▶ **What to produce**: Find the line containing "ring.select_set(True)" in the material below; copy that line and all following lines exactly.

▶ **Supplied data**:
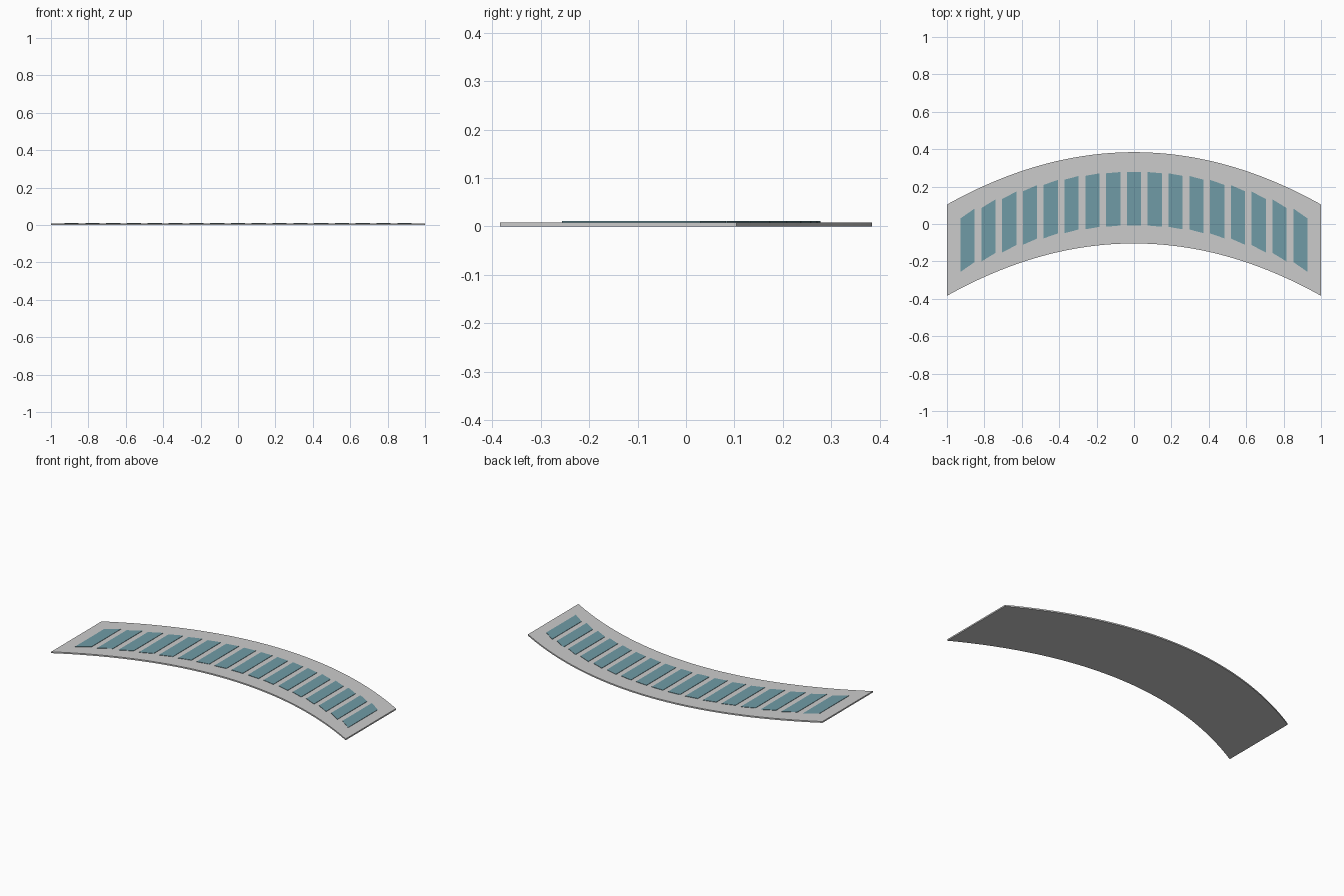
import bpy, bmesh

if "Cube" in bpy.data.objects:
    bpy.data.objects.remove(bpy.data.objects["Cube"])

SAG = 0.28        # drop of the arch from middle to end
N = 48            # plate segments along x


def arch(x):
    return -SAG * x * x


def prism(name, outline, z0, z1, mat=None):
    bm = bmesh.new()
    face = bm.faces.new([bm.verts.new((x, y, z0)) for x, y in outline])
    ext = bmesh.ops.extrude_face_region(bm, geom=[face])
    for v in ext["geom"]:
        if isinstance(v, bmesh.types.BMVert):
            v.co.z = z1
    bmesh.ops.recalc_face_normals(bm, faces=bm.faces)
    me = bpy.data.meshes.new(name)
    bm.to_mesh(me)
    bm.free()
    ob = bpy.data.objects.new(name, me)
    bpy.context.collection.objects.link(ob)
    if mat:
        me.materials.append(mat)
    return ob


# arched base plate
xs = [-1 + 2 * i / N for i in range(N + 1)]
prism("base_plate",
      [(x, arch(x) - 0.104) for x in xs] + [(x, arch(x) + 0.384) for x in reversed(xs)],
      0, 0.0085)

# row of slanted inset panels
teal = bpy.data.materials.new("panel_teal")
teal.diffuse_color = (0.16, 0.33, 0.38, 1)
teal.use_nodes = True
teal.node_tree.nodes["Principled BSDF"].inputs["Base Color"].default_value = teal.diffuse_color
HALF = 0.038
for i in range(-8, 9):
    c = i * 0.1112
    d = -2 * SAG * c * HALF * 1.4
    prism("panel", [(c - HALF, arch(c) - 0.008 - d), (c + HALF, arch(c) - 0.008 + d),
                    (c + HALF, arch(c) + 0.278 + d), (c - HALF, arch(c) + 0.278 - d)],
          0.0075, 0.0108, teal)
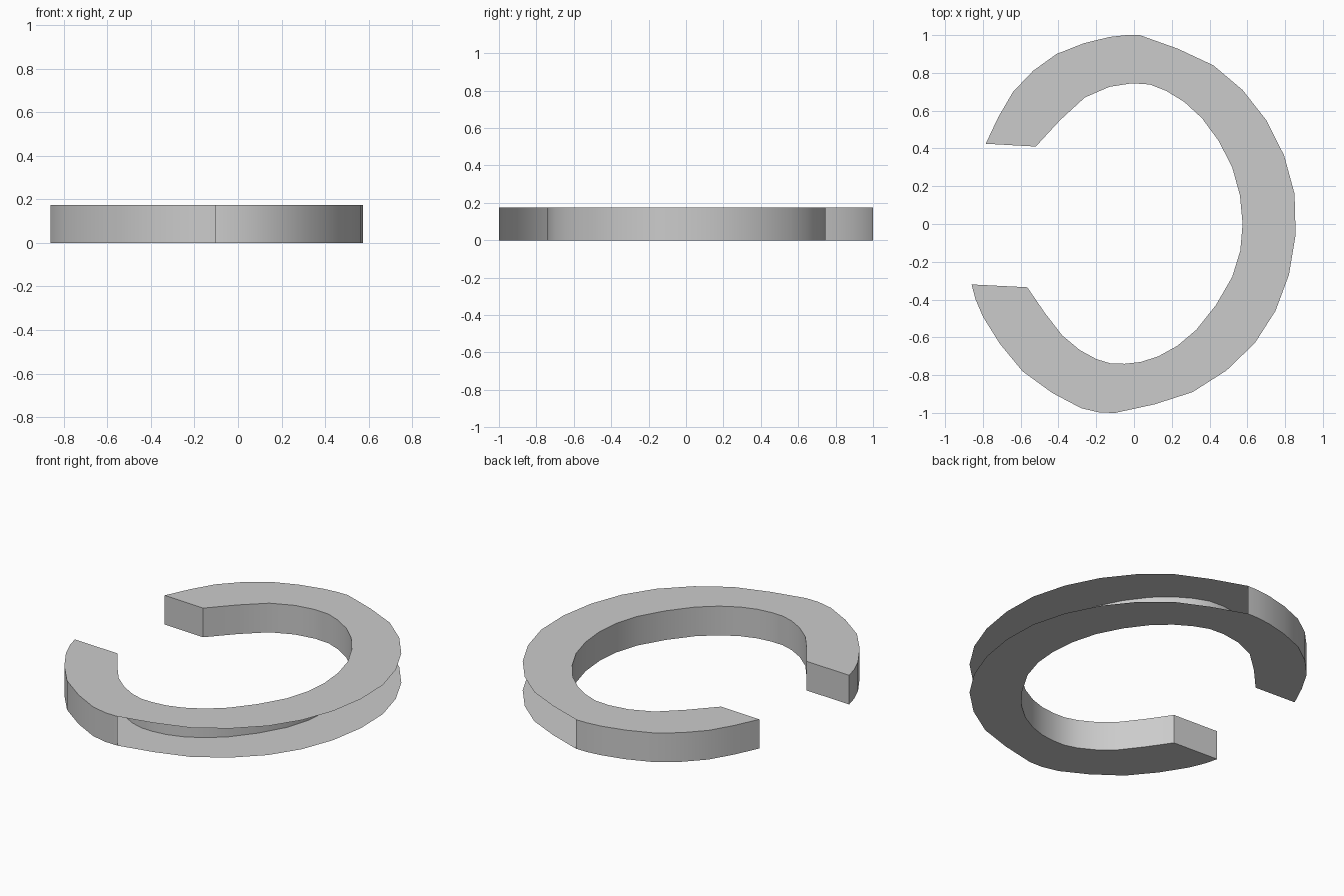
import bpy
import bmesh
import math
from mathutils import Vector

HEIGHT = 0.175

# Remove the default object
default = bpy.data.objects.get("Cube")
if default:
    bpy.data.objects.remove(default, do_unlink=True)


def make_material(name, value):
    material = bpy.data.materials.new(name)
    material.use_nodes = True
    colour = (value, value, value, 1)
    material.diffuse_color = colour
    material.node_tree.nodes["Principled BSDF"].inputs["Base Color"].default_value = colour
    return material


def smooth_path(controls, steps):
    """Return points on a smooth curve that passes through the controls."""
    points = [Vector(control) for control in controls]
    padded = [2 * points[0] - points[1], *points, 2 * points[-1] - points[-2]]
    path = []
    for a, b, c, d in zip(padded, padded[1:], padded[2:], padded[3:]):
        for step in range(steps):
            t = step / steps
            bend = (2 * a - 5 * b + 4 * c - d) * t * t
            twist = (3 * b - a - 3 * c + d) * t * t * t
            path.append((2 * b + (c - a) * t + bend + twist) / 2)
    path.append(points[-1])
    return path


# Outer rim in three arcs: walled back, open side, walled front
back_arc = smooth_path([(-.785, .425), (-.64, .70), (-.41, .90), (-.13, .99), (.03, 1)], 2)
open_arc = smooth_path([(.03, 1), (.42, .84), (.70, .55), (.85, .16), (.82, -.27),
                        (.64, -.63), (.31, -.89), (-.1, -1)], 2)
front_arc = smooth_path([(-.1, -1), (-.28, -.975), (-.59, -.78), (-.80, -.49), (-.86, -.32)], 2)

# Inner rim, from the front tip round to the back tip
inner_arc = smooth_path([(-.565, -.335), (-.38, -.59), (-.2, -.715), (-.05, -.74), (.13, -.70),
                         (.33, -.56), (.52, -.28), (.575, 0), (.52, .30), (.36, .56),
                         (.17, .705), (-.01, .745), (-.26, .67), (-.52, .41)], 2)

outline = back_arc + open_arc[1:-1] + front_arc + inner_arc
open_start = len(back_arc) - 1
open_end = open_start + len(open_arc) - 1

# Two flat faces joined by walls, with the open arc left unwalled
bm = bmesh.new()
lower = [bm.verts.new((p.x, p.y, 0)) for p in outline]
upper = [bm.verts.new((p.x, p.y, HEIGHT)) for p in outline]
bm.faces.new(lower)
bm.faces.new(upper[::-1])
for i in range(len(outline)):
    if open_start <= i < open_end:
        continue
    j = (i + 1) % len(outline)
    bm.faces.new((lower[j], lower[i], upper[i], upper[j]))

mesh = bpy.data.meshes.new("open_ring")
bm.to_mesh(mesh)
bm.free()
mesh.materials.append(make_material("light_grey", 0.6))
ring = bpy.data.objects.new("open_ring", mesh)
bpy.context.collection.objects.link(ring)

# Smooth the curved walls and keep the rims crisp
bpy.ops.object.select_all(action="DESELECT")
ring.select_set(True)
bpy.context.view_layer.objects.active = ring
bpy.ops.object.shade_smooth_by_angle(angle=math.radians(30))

▶ **Result below**:
ring.select_set(True)
bpy.context.view_layer.objects.active = ring
bpy.ops.object.shade_smooth_by_angle(angle=math.radians(30))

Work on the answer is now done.